2017 was world’s second-hottest year on record, federal scientists say
© Getty Images

Federal government researchers said Thursday that 2017 was the second-hottest year on record in terms of global average surface temperatures.

The finding by NASA follows three years in a row in which global temperature hit a new record. Last year’s average temperature was eclipsed only by 2016’s.

The heat average is part of a trend of more than four decades of rising global temperatures, which researchers say is nearly certain to be a sign of climate change, attributable primarily to greenhouse gas emissions caused by human activity.

“We are in a long-term warming trend, despite the ups and downs that we sometimes get on an annual basis,” Gavin Schmidt, director of NASA’s Goddard Institute for Space Studies, told reporters.

ADVERTISEMENT

NASA released its research jointly Thursday with the National Oceanic and Atmospheric Administration (NOAA). But NOAA uses slightly different methodology, so it concluded that 2017 was only the third-hottest year on record. Records go back to 1880 for both agencies.

NASA concluded that 2017’s average was 1.62 degrees Fahrenheit above the 1880 to 1951 average. NOAA said the temperature was 1.51 degrees above the 20th-century average.

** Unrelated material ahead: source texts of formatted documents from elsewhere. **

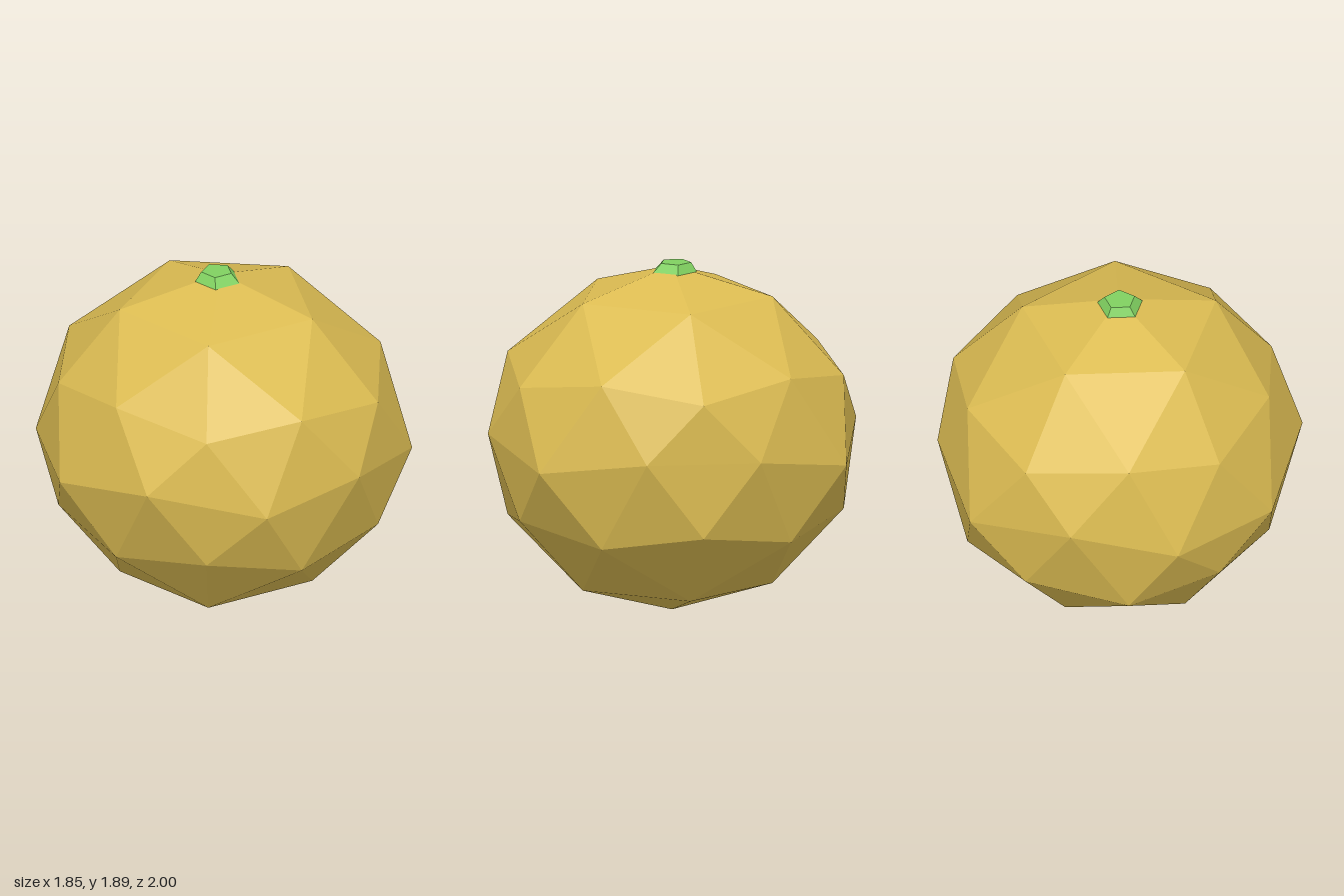
import * as THREE from 'three';

// Completes a ring of [x, z] points by mirroring across z; points on z = 0 are kept once.
function mirrorRing(half) {
  const back = half.filter((p) => p[1] !== 0).reverse().map(([x, z]) => [x, -z]);
  return [...half, ...back];
}

// Faceted fruit: two matching caps joined along a zigzag equator.
function fruitGeometry() {
  const shoulder = mirrorRing([[0.535, 0], [0.16, 0.515], [-0.45, 0.32]]);
  const corners = mirrorRing([[0.915, 0], [0.28, 0.88], [-0.7, 0.535]]);
  const between = mirrorRing([[0.7, 0.515], [-0.28, 0.84], [-0.83, 0]]);
  const middle = mirrorRing([[0.92, 0.31], [0.6, 0.835], [0, 1], [-0.55, 0.835], [-0.93, 0.315]]);
  const middleY = [0.99, 0.9, 1, 0.9, 1, 0.87, 0.875, 1.015, 0.88, 0.98];
  const equator = middle.map(([x, z], i) => [x, middleY[i], z]);
  const positions = [];

  for (const side of [1, -1]) {
    const at = ([x, z], h) => [x, 0.94 + side * h, z];
    const tri = (a, b, c) => positions.push(...(side > 0 ? [a, c, b] : [a, b, c]).flat());
    const pole = at([0, 0], 0.94);
    const cap = shoulder.map((p) => at(p, 0.783));
    const ring = [];
    for (let k = 0; k < 5; k++) ring.push(at(corners[k], 0.364), at(between[k], 0.446));

    for (let k = 0; k < 5; k++) {
      const a = cap[k], b = cap[(k + 1) % 5];
      const r0 = ring[(2 * k + 9) % 10], r1 = ring[2 * k], r2 = ring[2 * k + 1];
      tri(pole, a, b);
      tri(a, r2, b);
      tri(a, r1, r2);
      tri(a, r0, r1);
    }
    for (let j = 0; j < 10; j++) {
      const next = (j + 1) % 10;
      tri(ring[j], equator[j], ring[next]);
      tri(ring[next], equator[j], equator[next]);
    }
  }
  const geometry = new THREE.BufferGeometry();
  geometry.setAttribute('position', new THREE.Float32BufferAttribute(positions, 3));
  geometry.computeVertexNormals();
  return geometry;
}

// Five-sided tapered stem, narrower at the top.
function stemGeometry() {
  const geometry = new THREE.CylinderGeometry(0.085, 0.126, 0.05, 5).toNonIndexed();
  geometry.rotateY(Math.PI / 2);
  // Lean the top slightly
  const p = geometry.attributes.position;
  for (let i = 0; i < p.count; i++) {
    if (p.getY(i) > 0) p.setZ(i, p.getZ(i) - 0.01);
  }
  geometry.computeVertexNormals();
  return geometry;
}

export function createModel() {
  const skin = new THREE.MeshStandardMaterial({ color: 0xdcbc52 });
  skin.name = 'goldenSkin';
  skin.flatShading = true;
  const green = new THREE.MeshStandardMaterial({ color: 0x80d060 });
  green.name = 'stemGreen';
  green.flatShading = true;

  const model = new THREE.Group();
  model.name = 'fruit';

  const body = new THREE.Mesh(fruitGeometry(), skin);
  body.name = 'body';
  const stem = new THREE.Mesh(stemGeometry(), green);
  stem.name = 'stem';
  stem.position.set(-0.01, 1.87, -0.01);

  model.add(body, stem);
  return model;
}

President TrumpDonald John TrumpFeinstein, Iranian foreign minister had dinner amid tensions: report The Hill's Morning Report - Trump says no legislation until Dems end probes Harris readies a Phase 2 as she seeks to rejuvenate campaign MORE and many in his administration are skeptical of the role human activity plays in climate change, and have expressed doubt about the scientific consensus that human-caused greenhouse gas emissions are the main cause of global warming.

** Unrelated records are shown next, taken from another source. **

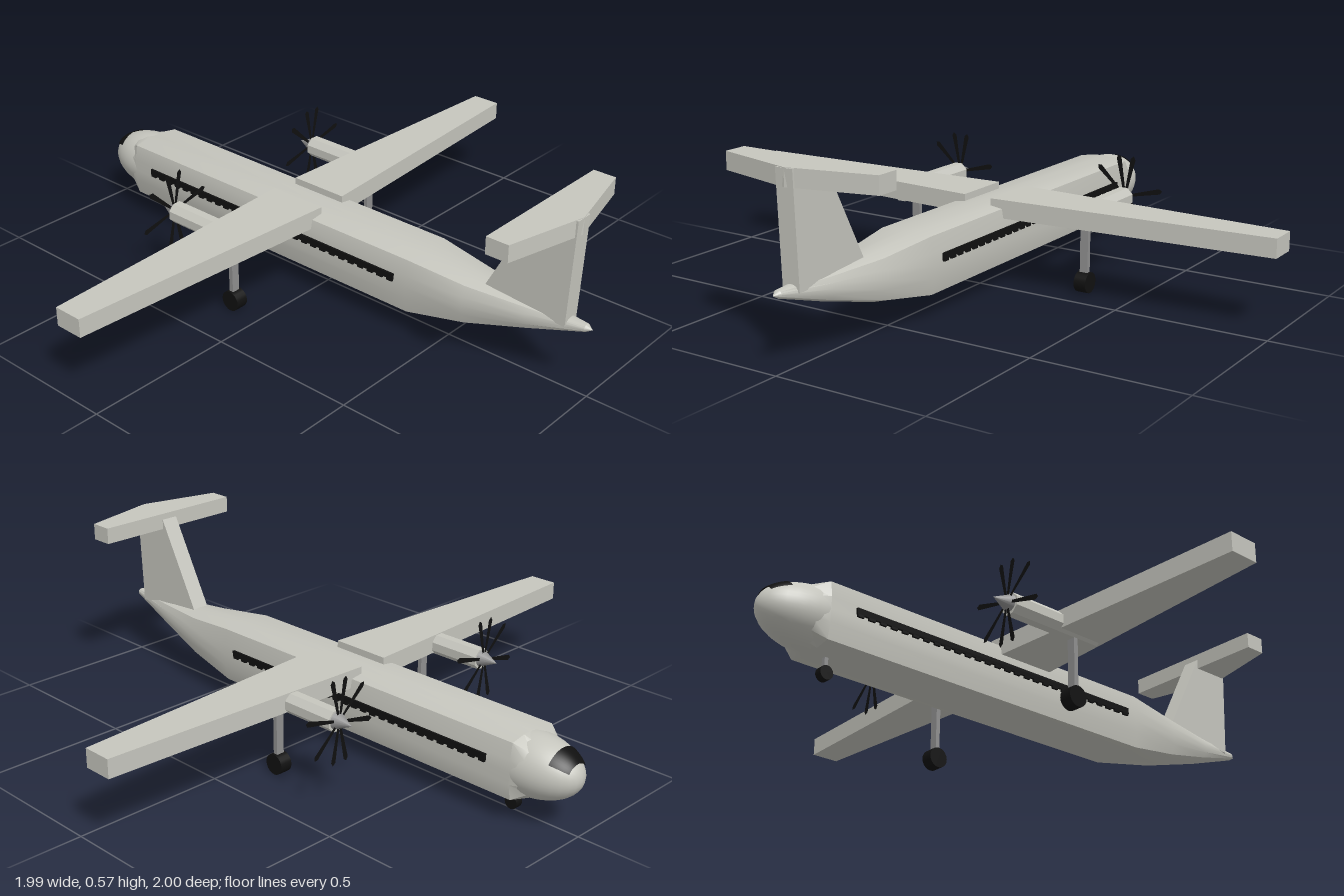
import * as THREE from 'three';
import { toCreasedNormals } from 'three/addons/utils/BufferGeometryUtils.js';

const mat = (name, color, side = THREE.FrontSide) => {
  const m = new THREE.MeshStandardMaterial({ color, side });
  m.name = name;
  return m;
};

// Horizontal slab from an outline of [x, z] points
function slab(points, y0, y1) {
  const shape = new THREE.Shape(points.map(([x, z]) => new THREE.Vector2(x, -z)));
  const g = new THREE.ExtrudeGeometry(shape, { depth: y1 - y0, bevelEnabled: false });
  return g.rotateX(-Math.PI / 2).translate(0, y0, 0);
}

// Vertical slab centred on x = 0 from an outline of [z, y] points
function uprightSlab(points, width) {
  const shape = new THREE.Shape(points.map(([z, y]) => new THREE.Vector2(z, y)));
  const g = new THREE.ExtrudeGeometry(shape, { depth: width, bevelEnabled: false });
  return g.translate(0, 0, -width / 2).rotateY(-Math.PI / 2);
}

// Loft of 16-point rings; s blends from round (0) to boxy (1)
function loft(sections) {
  const quarter = [[1, 0], [1, 0.4], [0.91, 0.91], [0.4, 1]];
  const N = 16, pos = [], index = [];
  for (const [z, rx, bottom, top, s] of sections) {
    for (let k = 0; k < N; k++) {
      let [bx, by] = quarter[k % 4];
      for (let q = 0; q < Math.floor(k / 4); q++) [bx, by] = [-by, bx];
      const a = (k / N) * Math.PI * 2;
      const x = THREE.MathUtils.lerp(Math.cos(a), bx, s);
      const y = THREE.MathUtils.lerp(Math.sin(a), by, s);
      pos.push(x * rx, (top + bottom) / 2 + (y * (top - bottom)) / 2, z);
    }
  }
  for (let i = 0; i < sections.length - 1; i++) {
    for (let k = 0; k < N; k++) {
      const a = i * N + k, b = i * N + ((k + 1) % N);
      index.push(a, b, b + N, a, b + N, a + N);
    }
  }
  const g = new THREE.BufferGeometry();
  g.setAttribute('position', new THREE.Float32BufferAttribute(pos, 3));
  g.setIndex(index);
  return toCreasedNormals(g, 0.5);
}

export function createModel() {
  const grey = mat('paleGrey', 0xc6c6be);
  const black = mat('black', 0x101010);
  const bladeBlack = black.clone();
  bladeBlack.side = THREE.DoubleSide;
  const metal = mat('metalGrey', 0x909090);

  const plane = new THREE.Group();
  plane.name = 'airplane';
  const add = (name, geometry, material, x = 0, y = 0, z = 0, parent = plane) => {
    const m = new THREE.Mesh(geometry, material);
    m.name = name;
    m.position.set(x, y, z);
    parent.add(m);
    return m;
  };

  // Fuselage: boxy tube tapering up into a round tail
  add('fuselage', loft([
    [-0.87, 0.09, 0.085, 0.265, 0],
    [-0.82, 0.1, 0.075, 0.275, 1],
    [0.4, 0.1, 0.075, 0.275, 1],
    [0.6, 0.083, 0.105, 0.258, 0.6],
    [0.8, 0.048, 0.158, 0.247, 0.3],
    [0.98, 0.015, 0.215, 0.24, 0],
    [1, 0, 0.227, 0.227, 0],
  ]), grey);

  // Rounded nose and the cockpit glass lying on it
  const nose = new THREE.SphereGeometry(1, 32, 24).scale(0.1, 0.1, 0.18);
  add('nose', nose, grey, 0, 0.175, -0.82);
  const glass = new THREE.SphereGeometry(1, 16, 8, Math.PI / 2 - 0.92, 1.84, 0.5, 0.44);
  glass.rotateX(-Math.PI / 2).scale(0.103, 0.103, 0.184);
  // keep the patch on the upper side
  glass.computeBoundingBox();
  if (glass.boundingBox.max.y < 0.06) glass.rotateZ(Math.PI);
  add('cockpitWindow', glass, bladeBlack, 0, 0.175, -0.82);

  // Tail fin and tailplane
  add('tailFin', uprightSlab([[0.925, 0.22], [0.636, 0.235], [0.81, 0.568], [0.94, 0.568]], 0.06), grey);
  add('tailplane', slab([[-0.268, 0.8], [0.268, 0.8], [0.268, 0.875], [0, 0.94], [-0.268, 0.875]], 0.515, 0.57), grey);

  // Propeller blades: a flat fan with uneven spacing
  const blade = new THREE.Shape();
  blade.moveTo(0.01, -0.004);
  blade.lineTo(0.13, -0.009);
  blade.lineTo(0.14, 0);
  blade.lineTo(0.13, 0.009);
  blade.lineTo(0.01, 0.004);
  const bladeGeo = new THREE.ShapeGeometry(blade);

  const wheel = (r, w) => new THREE.CylinderGeometry(r, r, w, 20).rotateZ(Math.PI / 2);

  for (const s of [1, -1]) {
    const side = s > 0 ? 'left' : 'right';
    add(side + 'Wing', slab([[s * 0.05, -0.19], [s * 0.995, -0.146], [s * 0.995, -0.048], [s * 0.05, 0.014]], 0.235, 0.296), grey);

    // Row of cabin windows: a band with small teeth below
    add(side + 'WindowBand', new THREE.BoxGeometry(0.008, 0.02, 1.09), black, s * 0.103, 0.196, -0.19);
    for (let i = 0; i < 28; i++) {
      add(side + 'CabinWindow', new THREE.BoxGeometry(0.008, 0.008, 0.022), black, s * 0.103, 0.183, -0.722 + i * 0.0394);
    }

    // Engine with spinner and propeller
    const engine = new THREE.Group();
    engine.name = side + 'Engine';
    engine.position.set(s * 0.33, 0.262, 0);
    plane.add(engine);
    const nacelle = new THREE.CylinderGeometry(0.036, 0.036, 0.34, 8, 1, false, Math.PI / 8).rotateX(Math.PI / 2);
    add('nacelle', toCreasedNormals(nacelle, 0.5), grey, 0, -0.002, -0.19, engine);
    add('spinner', new THREE.ConeGeometry(0.028, 0.062, 16).rotateX(-Math.PI / 2), metal, 0, 0, -0.391, engine);
    for (const angle of [14, 78, 101, 137]) {
      for (const turn of [0, 180]) {
        const b = add('propellerBlade', bladeGeo, bladeBlack, 0, 0, -0.37, engine);
        b.rotation.z = THREE.MathUtils.degToRad(angle + turn);
      }
    }

    // Main landing gear
    add(side + 'GearStrut', new THREE.BoxGeometry(0.028, 0.21, 0.015), metal, s * 0.33, 0.14, -0.108);
    add(side + 'MainWheel', wheel(0.034, 0.042), black, s * 0.33, 0.034, -0.108);
  }

  // Nose gear
  add('noseGearStrut', new THREE.BoxGeometry(0.014, 0.07, 0.012), metal, 0, 0.06, -0.765);
  add('noseWheel', wheel(0.022, 0.026), black, 0, 0.026, -0.765);

  return plane;
}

The administration has worked to undo nearly every climate change policy from the Obama administration.

Nevertheless, Schmidt and NOAA's Deke Arndt said the process of compiling the report was no different than it was in previous administrations: without political interference.

"The analysis we conducted this year was conducted in the exact same way, the exact same amount of rigor, as it has been every year," Arndt, chief of NOAA's National Climatic Data Center, told reporters, noting he's been there nine years.

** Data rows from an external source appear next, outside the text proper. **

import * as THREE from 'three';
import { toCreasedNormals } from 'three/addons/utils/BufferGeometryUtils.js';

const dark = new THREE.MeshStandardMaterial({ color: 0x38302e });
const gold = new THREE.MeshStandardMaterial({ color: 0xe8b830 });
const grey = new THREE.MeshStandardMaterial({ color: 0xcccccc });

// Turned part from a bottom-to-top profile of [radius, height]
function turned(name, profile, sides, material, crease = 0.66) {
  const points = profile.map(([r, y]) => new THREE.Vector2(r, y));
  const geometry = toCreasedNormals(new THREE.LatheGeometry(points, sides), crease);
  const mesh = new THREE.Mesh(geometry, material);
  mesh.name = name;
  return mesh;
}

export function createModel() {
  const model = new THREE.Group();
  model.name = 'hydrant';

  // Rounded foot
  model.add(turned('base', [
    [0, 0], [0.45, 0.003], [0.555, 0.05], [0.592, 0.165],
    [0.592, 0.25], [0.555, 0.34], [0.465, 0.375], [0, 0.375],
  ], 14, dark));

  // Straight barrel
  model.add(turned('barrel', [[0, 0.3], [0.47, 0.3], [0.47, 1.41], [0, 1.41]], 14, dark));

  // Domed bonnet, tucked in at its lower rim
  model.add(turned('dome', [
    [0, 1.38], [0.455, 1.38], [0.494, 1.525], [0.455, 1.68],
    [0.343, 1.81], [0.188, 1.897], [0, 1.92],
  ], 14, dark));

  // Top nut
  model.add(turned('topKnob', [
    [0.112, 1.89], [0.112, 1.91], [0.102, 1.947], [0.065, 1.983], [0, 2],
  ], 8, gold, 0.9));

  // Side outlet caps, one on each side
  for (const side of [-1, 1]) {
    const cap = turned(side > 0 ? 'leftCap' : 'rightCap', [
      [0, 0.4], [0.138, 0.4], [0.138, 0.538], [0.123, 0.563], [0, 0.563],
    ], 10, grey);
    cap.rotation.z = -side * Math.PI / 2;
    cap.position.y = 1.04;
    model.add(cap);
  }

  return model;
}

Schmidt agreed, saying, "We've had no input from political appointees."

Both agencies found that if it weren’t for the El Niño climate pattern in 2017, it would have been the hottest year. And both say that the five warmest years on record have all happened since 2010.

The analyses both closely match findings by the World Meteorological Organization and the United Kingdom’s Meteorological Office, two of the preeminent authorities on temperature records.

—Updated at 12:13 p.m.